◆ Prompt
Below are some records; quote exactly the lines from the one that contains "mat.use_nodes = True" through the one that contains "for end, x in", inclusive, and no others.

◆ Dataset extract
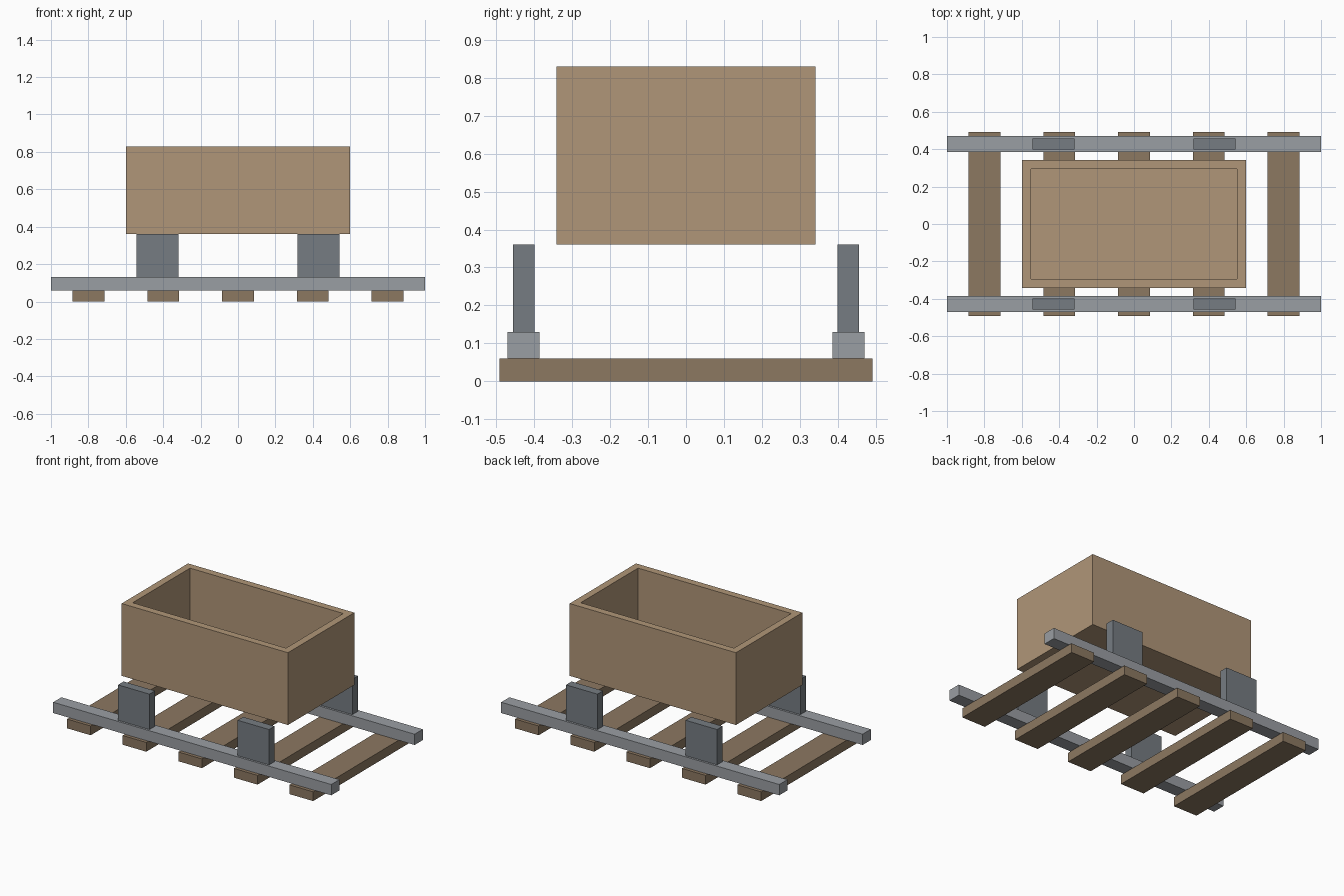
import bpy
import bmesh

default = bpy.data.objects.get("Cube")
if default:
    bpy.data.objects.remove(default, do_unlink=True)


def material(name, rgb):
    mat = bpy.data.materials.new(name)
    mat.use_nodes = True
    color = (*rgb, 1)
    mat.diffuse_color = color
    mat.node_tree.nodes["Principled BSDF"].inputs["Base Color"].default_value = color
    return mat


def link(name, bm, mat):
    mesh = bpy.data.meshes.new(name)
    bm.to_mesh(mesh)
    bm.free()
    mesh.materials.append(mat)
    obj = bpy.data.objects.new(name, mesh)
    bpy.context.collection.objects.link(obj)
    return obj


def block(size, center):
    bm = bmesh.new()
    bmesh.ops.create_cube(bm, size=1)
    bmesh.ops.scale(bm, vec=size, verts=bm.verts)
    bmesh.ops.translate(bm, vec=center, verts=bm.verts)
    return bm


light_wood = material("light wood", (0.434, 0.305, 0.188))
dark_wood = material("dark wood", (0.262, 0.188, 0.120))
light_steel = material("light steel", (0.323, 0.342, 0.366))
dark_steel = material("dark steel", (0.181, 0.202, 0.223))

# Sleepers across the track
for i in range(5):
    x = (i - 2) * 0.4
    link(f"sleeper_{i + 1}", block((0.17, 0.984, 0.06), (x, 0, 0.03)), dark_wood)

# Rails and the upright brackets standing on them
for side, y in (("front", -0.428), ("back", 0.428)):
    link(f"{side}_rail", block((2, 0.084, 0.07), (0, y, 0.095)), light_steel)
    for end, x in (("right", -0.43), ("left", 0.43)):
        link(f"{side}_{end}_bracket", block((0.226, 0.057, 0.23), (x, y, 0.245)), dark_steel)

# Open box: inset the top face for the rim and sink it to the floor
bm = block((1.196, 0.682, 0.47), (0, 0, 0.595))
top = max(bm.faces, key=lambda f: f.calc_center_median().z)
bmesh.ops.inset_region(bm, faces=[top], thickness=0.066)
walls = bmesh.ops.extrude_discrete_faces(bm, faces=[top])
bmesh.ops.translate(bm, vec=(0, 0, -0.404), verts=walls["faces"][0].verts)
bmesh.ops.recalc_face_normals(bm, faces=bm.faces)
link("open_box", bm, light_wood)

◆ Written answer
    mat.use_nodes = True
    color = (*rgb, 1)
    mat.diffuse_color = color
    mat.node_tree.nodes["Principled BSDF"].inputs["Base Color"].default_value = color
    return mat


def link(name, bm, mat):
    mesh = bpy.data.meshes.new(name)
    bm.to_mesh(mesh)
    bm.free()
    mesh.materials.append(mat)
    obj = bpy.data.objects.new(name, mesh)
    bpy.context.collection.objects.link(obj)
    return obj


def block(size, center):
    bm = bmesh.new()
    bmesh.ops.create_cube(bm, size=1)
    bmesh.ops.scale(bm, vec=size, verts=bm.verts)
    bmesh.ops.translate(bm, vec=center, verts=bm.verts)
    return bm


light_wood = material("light wood", (0.434, 0.305, 0.188))
dark_wood = material("dark wood", (0.262, 0.188, 0.120))
light_steel = material("light steel", (0.323, 0.342, 0.366))
dark_steel = material("dark steel", (0.181, 0.202, 0.223))

# Sleepers across the track
for i in range(5):
    x = (i - 2) * 0.4
    link(f"sleeper_{i + 1}", block((0.17, 0.984, 0.06), (x, 0, 0.03)), dark_wood)

# Rails and the upright brackets standing on them
for side, y in (("front", -0.428), ("back", 0.428)):
    link(f"{side}_rail", block((2, 0.084, 0.07), (0, y, 0.095)), light_steel)
    for end, x in (("right", -0.43), ("left", 0.43)):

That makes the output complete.